There is a lot of time to reflect on past trips while locked down during the Corona virus pandemic and it’s hard to believe that it’s been a year since watching my first Dunstanburgh Castle sunrise. Northumberland is steeped in history. It has more castles than any other county in England and is home to Hardian’s Wall.
Northumberland had not been high on my list of places to visit because as a landscape photographer I have always been drawn to more mountainous areas such as the Lake District and the Highlands. Despite being fairly flat, Northumberland is certainly picturesque.
Getting to Dunstanburgh Castle
Parking up at a place called Craster, it’s a flat and easy walk to reach Dunstanburgh Castle. It was quite refreshing to have such an easy route having climbed Snowdon a couple of weekends before. I was struck by the smell of coconut, which I later learnt to be the flowering gorse bushes that line much of the route.
To capture the Dunstanburgh Castle sunrise shot that I wanted meant walking beyond the castle to the North Gate and photographing it from the other side where I could get down to the sea. When the tide is recedes far enough the foreground is filled with lots of shiny boulders, creating an interesting foreground that leads to the castle in the background.
There was no cloud in the sky on this particular morning, but the conditions were pleasant enough and I set up and waiting to see what would unfold. Getting to locations and setting up well ahead of sunrise is always far preferable to being rushed and I was glad of the opportunity to try a few different compositions.

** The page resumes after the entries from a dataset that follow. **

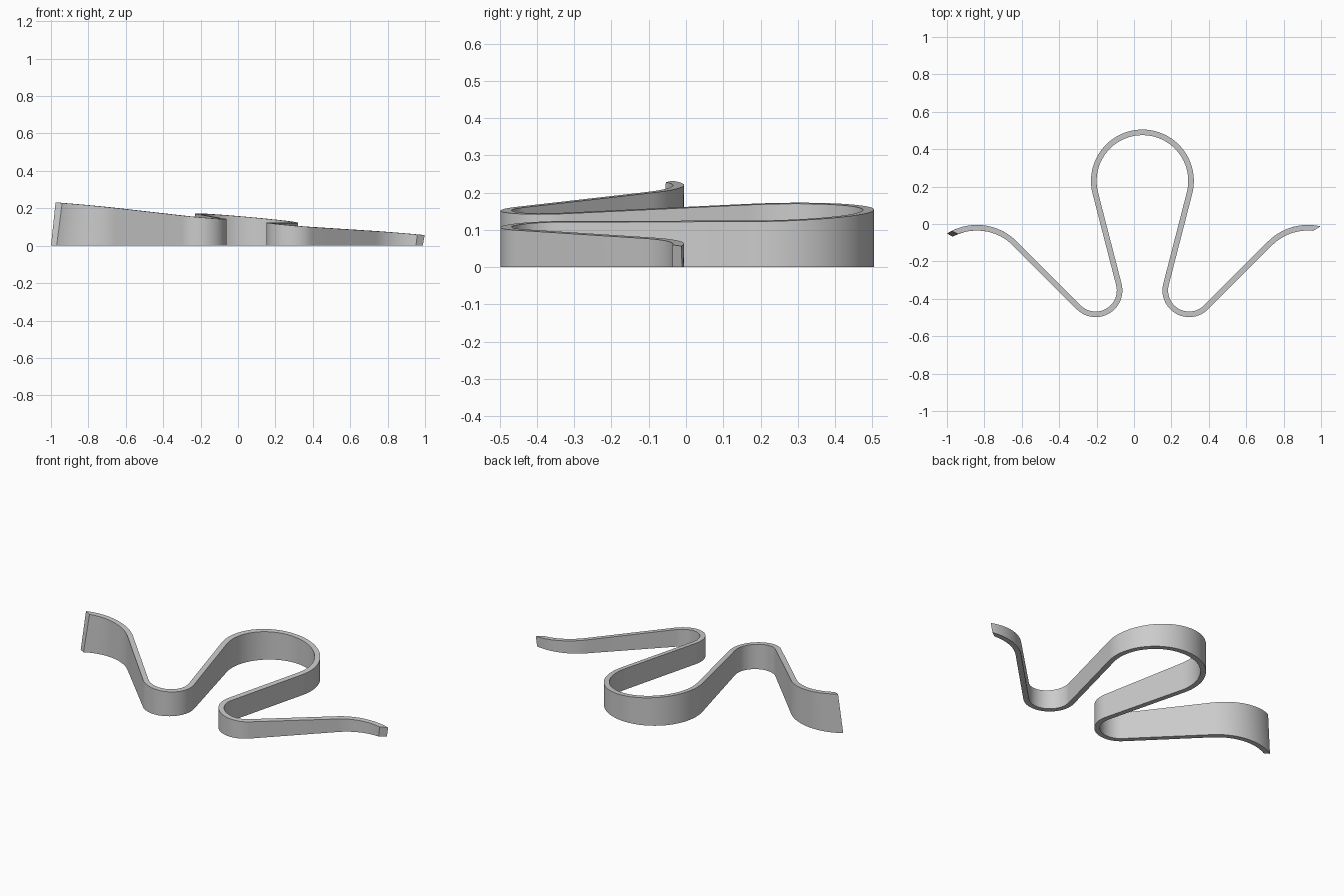
import bpy, bmesh, math

if "Cube" in bpy.data.objects:
    bpy.data.objects.remove(bpy.data.objects["Cube"])

# Plan of the ribbon: centres and mid radii of its arcs, mirrored about x = MID
MID = 0.045
BIG_C, BIG_R = (MID, 0.23), 0.26
LOOP_C, LOOP_R = (-0.205, -0.355), 0.128
END_C, END_R = (-0.84, -0.307), 0.287
HALF = 0.015
STEPS = 24

# Angle of the straight that joins each small loop to the big bend
dx, dy = BIG_C[0] - LOOP_C[0], BIG_C[1] - LOOP_C[1]
TANGENT = math.degrees(math.atan2(dy, dx) - math.acos((BIG_R + LOOP_R) / math.hypot(dx, dy)))


def arc(centre, radius, start, end):
    angles = [math.radians(start + (end - start) * i / STEPS) for i in range(STEPS + 1)]
    return [(centre[0] + radius * math.cos(a), centre[1] + radius * math.sin(a)) for a in angles]


def half_path(offset, end_angle):
    return (arc(END_C, END_R + offset, 90 + end_angle, 45)
            + arc(LOOP_C, LOOP_R - offset, 225, 360 + TANGENT)
            + arc(BIG_C, BIG_R + offset, 180 + TANGENT, 90))


def rail(offset, left_end, right_end):
    left = half_path(offset, left_end)
    right = half_path(offset, right_end)[:-1]
    return left + [(2 * MID - x, y) for x, y in reversed(right)]


def top_height(x, y):
    return 0.146 - 0.089 * x + 0.025 * y


# Four long edges; the differing end angles give the slanted end cuts
bm = bmesh.new()
rails = []
for offset, left_end, right_end, top in ((HALF, 32, 11, False), (HALF, 26.6, 13, True),
                                         (-HALF, 21.6, 6, True), (-HALF, 28.5, 4.5, False)):
    rails.append([bm.verts.new((x, y, top_height(x, y) if top else 0))
                  for x, y in rail(offset, left_end, right_end)])

# Walls, sloping top edge, underside and end caps
for k in range(4):
    a, b = rails[k], rails[(k + 1) % 4]
    for i in range(len(a) - 1):
        bm.faces.new((a[i], a[i + 1], b[i + 1], b[i]))
for i in (0, -1):
    bm.faces.new([r[i] for r in rails])
bmesh.ops.recalc_face_normals(bm, faces=bm.faces)

mesh = bpy.data.meshes.new("winding_wall")
bm.to_mesh(mesh)
bm.free()
wall = bpy.data.objects.new("winding_wall", mesh)
bpy.context.collection.objects.link(wall)

grey = bpy.data.materials.new("light_grey")
grey.diffuse_color = (0.6, 0.6, 0.6, 1)
grey.use_nodes = True
grey.node_tree.nodes["Principled BSDF"].inputs["Base Color"].default_value = grey.diffuse_color
mesh.materials.append(grey)

bpy.context.view_layer.objects.active = wall
wall.select_set(True)
bpy.ops.object.shade_smooth_by_angle(angle=math.radians(30))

Landscape photographers will often tell you that there is something special about having a location to yourself and to be able to enjoy watching the scene unfold in front of you. Unfortunately that was not going to be the case on this particular morning when another photographer, who I think might have been running a small workshop / tour, turned up with his group and proceeded to set up their tripods in a row next to me. I guess I should be flattered that they thought I had a good composition.
A subtle Dunstanburgh Castle sunrise.
On this occasion the Dunstanburgh Castle sunrise was subtle due to the lack of cloud but still managed to create a nice range of warm hues across the scene. It’s a popular spot with photographers, as my experience of being joined by a small group of photographers demonstrated. That should not put anyone off visiting this beautiful location and it’s well worth a few hours of lost sleep to be able to watch the sun come up.
Once the sun came up it was time to return to the car at Craster and drive back to where I was staying at Bilton Barns. Run by Dorothy and Brian who have farmed Bilton Barns farm since 1981, this B&B was very comfortable and a perfect location. Dorothy cooks a fantastic breakfast, which certainly hits the spot after a sunrise shoot.